Quick Take— Every January King County undertakes a survey to estimate the total homeless and unsheltered population in the area. This year the survey takes place in the context of Seattle’s ongoing homelessness crisis. The survey is also being conducted under new leadership, aiming to capture an even broader and more accurate picture of the crisis than ever before.
Next Friday Seattle organization All Home will conduct King County’s annual effort to measure its homeless population. Seattle residents might be familiar with the name “One Night Count,” but this year the survey will be called “Count Us In.” The 2017 survey has a new name and a new organizer but the effort will fulfill the same federally mandated requirement.
Every January communities across the country organize to perform a requisite survey of homelessness in their areas. These surveys, conducted by local organizations and volunteer teams, are called Point In Time (PIT) counts and they are designed to capture the number of “…sheltered and unsheltered homeless persons on a single night in January.” Because unstably housed populations can’t be counted through regular census techniques (which typically require a home address) the PIT number represents the best estimate for an area’s homeless population in a given year.
In Seattle, these estimates have increased dramatically over the past couple of years, and in 2016 the Mayor declared homelessness to be a citywide crisis. It’s been almost 12 months since the mayor’s pronouncement and the city’s response to the crisis has been mired in conflict. The results of Seattle’s upcoming PIT count will show this city exactly where it stands in relation to the startling 2016 numbers. Not only does this count represent the first official PIT survey of overall homelessness since the crisis was declared, it also marks a shift in community leadership surrounding the process, bringing important changes to the data collection process.
The One Night Count organization has coordinated the Seattle and King County PIT count for 37 years, but in 2017 they pass the torch to All Home, another local organization already working in the sphere of homelessness. This leadership transition, coupled with changes to the federal guidelines, will alter the PIT process in key areas. All Home has released an outline of these changes on their website. New features include a “shift from a ‘known area’ count to a 100% canvass of every census tract in the county,” and “more comprehensive sample-based survey efforts including both shelter/service sites as well as non-service locations.” Such decisions mark an effort to broaden the base of information collected to capture a more accurate (and perhaps more urgent) picture of Seattle’s current homelessness crisis.

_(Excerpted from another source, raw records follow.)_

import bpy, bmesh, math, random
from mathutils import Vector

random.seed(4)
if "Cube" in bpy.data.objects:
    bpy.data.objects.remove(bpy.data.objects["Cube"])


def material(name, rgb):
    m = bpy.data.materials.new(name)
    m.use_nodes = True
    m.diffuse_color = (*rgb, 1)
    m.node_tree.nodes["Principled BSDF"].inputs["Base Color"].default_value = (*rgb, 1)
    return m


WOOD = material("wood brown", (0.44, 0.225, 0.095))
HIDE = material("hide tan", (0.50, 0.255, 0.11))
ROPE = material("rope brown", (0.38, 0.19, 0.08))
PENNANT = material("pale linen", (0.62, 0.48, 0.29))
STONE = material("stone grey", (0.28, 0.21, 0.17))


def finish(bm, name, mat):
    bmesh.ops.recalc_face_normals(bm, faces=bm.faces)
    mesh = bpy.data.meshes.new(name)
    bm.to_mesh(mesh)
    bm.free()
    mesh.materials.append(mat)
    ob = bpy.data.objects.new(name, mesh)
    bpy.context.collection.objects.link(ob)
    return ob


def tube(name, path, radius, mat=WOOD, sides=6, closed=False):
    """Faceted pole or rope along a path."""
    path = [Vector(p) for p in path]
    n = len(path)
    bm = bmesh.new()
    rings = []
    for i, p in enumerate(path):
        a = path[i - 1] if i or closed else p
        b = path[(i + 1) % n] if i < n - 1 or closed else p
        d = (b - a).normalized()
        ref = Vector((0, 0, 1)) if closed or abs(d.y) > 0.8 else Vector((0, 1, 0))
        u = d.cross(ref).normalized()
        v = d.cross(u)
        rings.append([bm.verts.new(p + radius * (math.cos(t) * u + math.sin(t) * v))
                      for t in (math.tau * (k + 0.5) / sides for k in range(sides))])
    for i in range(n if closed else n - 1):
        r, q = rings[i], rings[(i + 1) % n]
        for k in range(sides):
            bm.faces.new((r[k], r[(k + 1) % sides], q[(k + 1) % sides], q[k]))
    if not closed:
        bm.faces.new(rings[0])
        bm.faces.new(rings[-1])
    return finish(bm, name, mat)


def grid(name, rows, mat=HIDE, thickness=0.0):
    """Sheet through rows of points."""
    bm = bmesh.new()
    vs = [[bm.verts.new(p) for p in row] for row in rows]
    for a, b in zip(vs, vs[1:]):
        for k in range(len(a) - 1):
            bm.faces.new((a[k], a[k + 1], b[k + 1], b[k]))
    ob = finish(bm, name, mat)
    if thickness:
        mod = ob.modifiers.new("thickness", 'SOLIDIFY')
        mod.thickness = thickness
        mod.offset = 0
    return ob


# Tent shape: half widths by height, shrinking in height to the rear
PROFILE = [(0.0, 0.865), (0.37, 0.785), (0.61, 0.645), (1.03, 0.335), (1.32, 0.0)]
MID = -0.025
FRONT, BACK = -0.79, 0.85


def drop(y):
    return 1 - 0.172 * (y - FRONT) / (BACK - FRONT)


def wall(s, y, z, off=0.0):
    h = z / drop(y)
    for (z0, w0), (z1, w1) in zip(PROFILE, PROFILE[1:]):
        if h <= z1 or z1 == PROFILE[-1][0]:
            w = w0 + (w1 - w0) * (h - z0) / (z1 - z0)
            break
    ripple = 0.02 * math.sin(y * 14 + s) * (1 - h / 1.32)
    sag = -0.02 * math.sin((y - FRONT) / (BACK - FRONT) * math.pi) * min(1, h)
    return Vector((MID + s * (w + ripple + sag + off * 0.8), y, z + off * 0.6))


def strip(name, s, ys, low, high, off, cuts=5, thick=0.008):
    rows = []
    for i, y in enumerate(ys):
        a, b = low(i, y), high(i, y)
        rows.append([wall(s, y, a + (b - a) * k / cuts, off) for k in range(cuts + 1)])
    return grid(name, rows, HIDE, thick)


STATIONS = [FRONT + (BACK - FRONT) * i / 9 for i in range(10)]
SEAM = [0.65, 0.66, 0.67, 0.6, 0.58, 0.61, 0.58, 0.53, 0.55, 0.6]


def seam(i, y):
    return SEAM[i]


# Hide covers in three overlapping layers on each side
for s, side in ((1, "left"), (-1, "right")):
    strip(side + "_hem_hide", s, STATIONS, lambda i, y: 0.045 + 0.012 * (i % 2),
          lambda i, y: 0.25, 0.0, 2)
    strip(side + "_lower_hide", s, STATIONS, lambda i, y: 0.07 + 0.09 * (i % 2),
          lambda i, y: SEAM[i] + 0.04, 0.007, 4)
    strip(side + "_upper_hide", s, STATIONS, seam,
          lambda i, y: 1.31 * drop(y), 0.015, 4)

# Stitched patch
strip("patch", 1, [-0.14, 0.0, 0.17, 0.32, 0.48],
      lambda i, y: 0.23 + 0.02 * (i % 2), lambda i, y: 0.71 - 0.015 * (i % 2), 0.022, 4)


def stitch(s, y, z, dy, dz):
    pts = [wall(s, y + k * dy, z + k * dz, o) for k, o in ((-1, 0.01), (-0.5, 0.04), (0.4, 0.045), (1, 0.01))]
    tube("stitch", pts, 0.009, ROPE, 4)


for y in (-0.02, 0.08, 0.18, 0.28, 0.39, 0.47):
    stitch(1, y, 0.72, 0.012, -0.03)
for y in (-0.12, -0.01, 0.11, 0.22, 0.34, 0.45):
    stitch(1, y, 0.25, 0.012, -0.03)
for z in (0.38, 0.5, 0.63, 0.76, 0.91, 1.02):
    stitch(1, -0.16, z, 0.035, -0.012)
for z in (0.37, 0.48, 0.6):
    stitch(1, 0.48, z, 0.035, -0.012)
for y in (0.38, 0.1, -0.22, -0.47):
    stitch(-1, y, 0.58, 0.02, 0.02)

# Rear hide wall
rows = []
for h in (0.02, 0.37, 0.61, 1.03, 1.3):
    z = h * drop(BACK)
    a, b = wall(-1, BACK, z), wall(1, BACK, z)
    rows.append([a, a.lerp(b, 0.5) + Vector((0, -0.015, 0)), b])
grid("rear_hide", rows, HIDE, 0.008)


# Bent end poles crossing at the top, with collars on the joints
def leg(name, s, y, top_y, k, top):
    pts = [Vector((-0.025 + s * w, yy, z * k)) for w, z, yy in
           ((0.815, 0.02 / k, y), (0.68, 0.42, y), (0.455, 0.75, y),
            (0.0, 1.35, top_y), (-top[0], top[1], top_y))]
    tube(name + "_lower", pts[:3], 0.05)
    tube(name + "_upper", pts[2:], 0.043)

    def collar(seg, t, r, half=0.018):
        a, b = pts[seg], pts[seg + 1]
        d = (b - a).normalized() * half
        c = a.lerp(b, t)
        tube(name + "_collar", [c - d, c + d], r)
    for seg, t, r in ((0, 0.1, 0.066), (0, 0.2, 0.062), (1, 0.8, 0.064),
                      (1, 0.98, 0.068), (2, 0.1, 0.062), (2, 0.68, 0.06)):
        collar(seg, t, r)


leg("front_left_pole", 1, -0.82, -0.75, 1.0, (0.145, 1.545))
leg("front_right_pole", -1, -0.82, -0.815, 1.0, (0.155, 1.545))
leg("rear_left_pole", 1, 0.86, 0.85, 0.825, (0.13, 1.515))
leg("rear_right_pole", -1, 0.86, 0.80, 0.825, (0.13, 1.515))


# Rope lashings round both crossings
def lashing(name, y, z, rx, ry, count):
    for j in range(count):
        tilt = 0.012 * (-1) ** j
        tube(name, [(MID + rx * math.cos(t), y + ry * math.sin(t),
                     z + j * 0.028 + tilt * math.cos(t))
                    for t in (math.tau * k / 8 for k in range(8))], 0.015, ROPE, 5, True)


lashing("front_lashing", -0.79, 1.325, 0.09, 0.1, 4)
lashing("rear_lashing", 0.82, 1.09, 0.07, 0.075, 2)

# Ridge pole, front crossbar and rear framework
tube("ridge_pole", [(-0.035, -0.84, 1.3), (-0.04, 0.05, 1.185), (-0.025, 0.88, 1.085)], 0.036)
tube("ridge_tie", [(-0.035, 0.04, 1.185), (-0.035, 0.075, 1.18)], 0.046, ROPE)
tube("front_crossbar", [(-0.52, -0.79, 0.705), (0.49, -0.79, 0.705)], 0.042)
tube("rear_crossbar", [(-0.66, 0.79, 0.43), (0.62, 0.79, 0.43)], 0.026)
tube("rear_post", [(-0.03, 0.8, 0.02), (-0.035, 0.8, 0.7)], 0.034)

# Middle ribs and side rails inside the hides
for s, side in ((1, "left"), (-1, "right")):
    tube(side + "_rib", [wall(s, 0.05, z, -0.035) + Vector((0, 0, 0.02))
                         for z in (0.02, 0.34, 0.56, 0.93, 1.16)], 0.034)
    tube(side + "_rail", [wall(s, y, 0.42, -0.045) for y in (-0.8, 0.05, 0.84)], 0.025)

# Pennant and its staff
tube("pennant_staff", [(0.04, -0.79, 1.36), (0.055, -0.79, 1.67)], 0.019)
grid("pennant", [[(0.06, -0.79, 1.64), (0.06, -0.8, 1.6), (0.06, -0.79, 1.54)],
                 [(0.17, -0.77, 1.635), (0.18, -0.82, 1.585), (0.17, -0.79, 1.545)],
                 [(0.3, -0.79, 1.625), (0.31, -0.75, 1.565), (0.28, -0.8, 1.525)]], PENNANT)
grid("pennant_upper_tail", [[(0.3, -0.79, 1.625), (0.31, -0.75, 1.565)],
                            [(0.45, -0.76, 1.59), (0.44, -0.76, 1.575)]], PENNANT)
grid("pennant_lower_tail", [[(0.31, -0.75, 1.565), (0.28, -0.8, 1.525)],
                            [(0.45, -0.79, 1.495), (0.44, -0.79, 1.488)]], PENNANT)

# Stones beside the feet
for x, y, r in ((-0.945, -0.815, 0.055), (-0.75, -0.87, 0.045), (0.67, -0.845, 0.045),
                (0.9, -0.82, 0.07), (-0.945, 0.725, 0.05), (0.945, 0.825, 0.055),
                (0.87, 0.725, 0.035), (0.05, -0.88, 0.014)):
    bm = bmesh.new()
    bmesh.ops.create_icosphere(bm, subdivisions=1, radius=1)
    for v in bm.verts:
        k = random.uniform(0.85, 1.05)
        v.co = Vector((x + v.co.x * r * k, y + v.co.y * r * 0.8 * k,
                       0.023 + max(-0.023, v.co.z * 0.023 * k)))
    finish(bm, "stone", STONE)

Simply put: these numbers could be the largest yet.
With All Home finishing preparations, the Seattle community, homeless and housed alike, is waiting for the PIT count to put a number to a crisis experienced by all.